> [Task details]: In full and word for word, restate the lines of the listing.

========================

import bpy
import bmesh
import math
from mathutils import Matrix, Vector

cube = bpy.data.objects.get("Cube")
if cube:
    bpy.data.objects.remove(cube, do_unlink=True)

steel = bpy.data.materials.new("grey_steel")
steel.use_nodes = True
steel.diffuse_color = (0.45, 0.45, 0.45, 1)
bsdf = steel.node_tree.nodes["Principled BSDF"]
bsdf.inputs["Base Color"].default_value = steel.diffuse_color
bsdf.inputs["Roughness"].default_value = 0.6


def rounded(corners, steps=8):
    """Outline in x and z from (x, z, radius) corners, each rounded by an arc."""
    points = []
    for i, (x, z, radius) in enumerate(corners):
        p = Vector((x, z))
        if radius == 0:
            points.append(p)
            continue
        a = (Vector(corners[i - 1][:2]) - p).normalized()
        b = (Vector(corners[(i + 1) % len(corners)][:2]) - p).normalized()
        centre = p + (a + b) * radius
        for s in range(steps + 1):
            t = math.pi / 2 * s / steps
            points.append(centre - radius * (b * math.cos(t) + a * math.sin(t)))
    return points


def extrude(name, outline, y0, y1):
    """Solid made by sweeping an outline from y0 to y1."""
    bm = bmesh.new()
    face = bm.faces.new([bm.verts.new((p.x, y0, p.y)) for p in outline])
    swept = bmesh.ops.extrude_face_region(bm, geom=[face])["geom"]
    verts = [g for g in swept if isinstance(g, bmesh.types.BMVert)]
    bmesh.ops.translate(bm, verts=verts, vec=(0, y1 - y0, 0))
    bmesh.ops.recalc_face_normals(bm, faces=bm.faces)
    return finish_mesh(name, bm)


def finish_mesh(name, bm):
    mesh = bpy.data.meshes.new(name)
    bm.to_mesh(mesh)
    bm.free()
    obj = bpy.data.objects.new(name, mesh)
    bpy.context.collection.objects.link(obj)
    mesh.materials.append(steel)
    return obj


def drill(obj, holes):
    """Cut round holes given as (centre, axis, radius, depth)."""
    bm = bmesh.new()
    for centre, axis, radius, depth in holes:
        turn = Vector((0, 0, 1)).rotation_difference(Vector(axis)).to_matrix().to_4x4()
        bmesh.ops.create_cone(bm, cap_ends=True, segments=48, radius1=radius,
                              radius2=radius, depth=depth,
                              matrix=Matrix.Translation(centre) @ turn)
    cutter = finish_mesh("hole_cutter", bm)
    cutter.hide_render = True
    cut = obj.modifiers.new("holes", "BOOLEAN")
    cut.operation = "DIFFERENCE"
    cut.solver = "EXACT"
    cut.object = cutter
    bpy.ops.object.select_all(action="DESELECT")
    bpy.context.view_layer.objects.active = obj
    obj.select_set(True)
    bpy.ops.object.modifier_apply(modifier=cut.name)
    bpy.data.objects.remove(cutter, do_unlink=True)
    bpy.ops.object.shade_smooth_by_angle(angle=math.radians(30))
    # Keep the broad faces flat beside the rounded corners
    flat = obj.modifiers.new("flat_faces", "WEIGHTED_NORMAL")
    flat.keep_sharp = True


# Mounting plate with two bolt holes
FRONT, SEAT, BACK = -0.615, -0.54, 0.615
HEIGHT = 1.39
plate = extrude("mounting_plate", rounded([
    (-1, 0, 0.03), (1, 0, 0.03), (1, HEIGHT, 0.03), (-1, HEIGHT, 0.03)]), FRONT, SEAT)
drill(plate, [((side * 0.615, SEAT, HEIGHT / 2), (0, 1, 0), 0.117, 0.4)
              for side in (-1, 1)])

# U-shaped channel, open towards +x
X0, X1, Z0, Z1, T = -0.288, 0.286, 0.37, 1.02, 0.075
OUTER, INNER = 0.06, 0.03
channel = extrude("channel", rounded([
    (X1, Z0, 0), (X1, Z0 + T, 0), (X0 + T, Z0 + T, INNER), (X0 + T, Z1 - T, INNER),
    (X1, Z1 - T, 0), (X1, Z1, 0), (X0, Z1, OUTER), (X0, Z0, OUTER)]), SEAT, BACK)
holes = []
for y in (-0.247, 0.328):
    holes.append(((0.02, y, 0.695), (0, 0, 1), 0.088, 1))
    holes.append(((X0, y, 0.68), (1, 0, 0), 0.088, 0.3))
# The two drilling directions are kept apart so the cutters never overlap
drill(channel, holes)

========================

> [Task solution]:
import bpy
import bmesh
import math
from mathutils import Matrix, Vector

cube = bpy.data.objects.get("Cube")
if cube:
    bpy.data.objects.remove(cube, do_unlink=True)

steel = bpy.data.materials.new("grey_steel")
steel.use_nodes = True
steel.diffuse_color = (0.45, 0.45, 0.45, 1)
bsdf = steel.node_tree.nodes["Principled BSDF"]
bsdf.inputs["Base Color"].default_value = steel.diffuse_color
bsdf.inputs["Roughness"].default_value = 0.6


def rounded(corners, steps=8):
    """Outline in x and z from (x, z, radius) corners, each rounded by an arc."""
    points = []
    for i, (x, z, radius) in enumerate(corners):
        p = Vector((x, z))
        if radius == 0:
            points.append(p)
            continue
        a = (Vector(corners[i - 1][:2]) - p).normalized()
        b = (Vector(corners[(i + 1) % len(corners)][:2]) - p).normalized()
        centre = p + (a + b) * radius
        for s in range(steps + 1):
            t = math.pi / 2 * s / steps
            points.append(centre - radius * (b * math.cos(t) + a * math.sin(t)))
    return points


def extrude(name, outline, y0, y1):
    """Solid made by sweeping an outline from y0 to y1."""
    bm = bmesh.new()
    face = bm.faces.new([bm.verts.new((p.x, y0, p.y)) for p in outline])
    swept = bmesh.ops.extrude_face_region(bm, geom=[face])["geom"]
    verts = [g for g in swept if isinstance(g, bmesh.types.BMVert)]
    bmesh.ops.translate(bm, verts=verts, vec=(0, y1 - y0, 0))
    bmesh.ops.recalc_face_normals(bm, faces=bm.faces)
    return finish_mesh(name, bm)


def finish_mesh(name, bm):
    mesh = bpy.data.meshes.new(name)
    bm.to_mesh(mesh)
    bm.free()
    obj = bpy.data.objects.new(name, mesh)
    bpy.context.collection.objects.link(obj)
    mesh.materials.append(steel)
    return obj


def drill(obj, holes):
    """Cut round holes given as (centre, axis, radius, depth)."""
    bm = bmesh.new()
    for centre, axis, radius, depth in holes:
        turn = Vector((0, 0, 1)).rotation_difference(Vector(axis)).to_matrix().to_4x4()
        bmesh.ops.create_cone(bm, cap_ends=True, segments=48, radius1=radius,
                              radius2=radius, depth=depth,
                              matrix=Matrix.Translation(centre) @ turn)
    cutter = finish_mesh("hole_cutter", bm)
    cutter.hide_render = True
    cut = obj.modifiers.new("holes", "BOOLEAN")
    cut.operation = "DIFFERENCE"
    cut.solver = "EXACT"
    cut.object = cutter
    bpy.ops.object.select_all(action="DESELECT")
    bpy.context.view_layer.objects.active = obj
    obj.select_set(True)
    bpy.ops.object.modifier_apply(modifier=cut.name)
    bpy.data.objects.remove(cutter, do_unlink=True)
    bpy.ops.object.shade_smooth_by_angle(angle=math.radians(30))
    # Keep the broad faces flat beside the rounded corners
    flat = obj.modifiers.new("flat_faces", "WEIGHTED_NORMAL")
    flat.keep_sharp = True


# Mounting plate with two bolt holes
FRONT, SEAT, BACK = -0.615, -0.54, 0.615
HEIGHT = 1.39
plate = extrude("mounting_plate", rounded([
    (-1, 0, 0.03), (1, 0, 0.03), (1, HEIGHT, 0.03), (-1, HEIGHT, 0.03)]), FRONT, SEAT)
drill(plate, [((side * 0.615, SEAT, HEIGHT / 2), (0, 1, 0), 0.117, 0.4)
              for side in (-1, 1)])

# U-shaped channel, open towards +x
X0, X1, Z0, Z1, T = -0.288, 0.286, 0.37, 1.02, 0.075
OUTER, INNER = 0.06, 0.03
channel = extrude("channel", rounded([
    (X1, Z0, 0), (X1, Z0 + T, 0), (X0 + T, Z0 + T, INNER), (X0 + T, Z1 - T, INNER),
    (X1, Z1 - T, 0), (X1, Z1, 0), (X0, Z1, OUTER), (X0, Z0, OUTER)]), SEAT, BACK)
holes = []
for y in (-0.247, 0.328):
    holes.append(((0.02, y, 0.695), (0, 0, 1), 0.088, 1))
    holes.append(((X0, y, 0.68), (1, 0, 0), 0.088, 0.3))
# The two drilling directions are kept apart so the cutters never overlap
drill(channel, holes)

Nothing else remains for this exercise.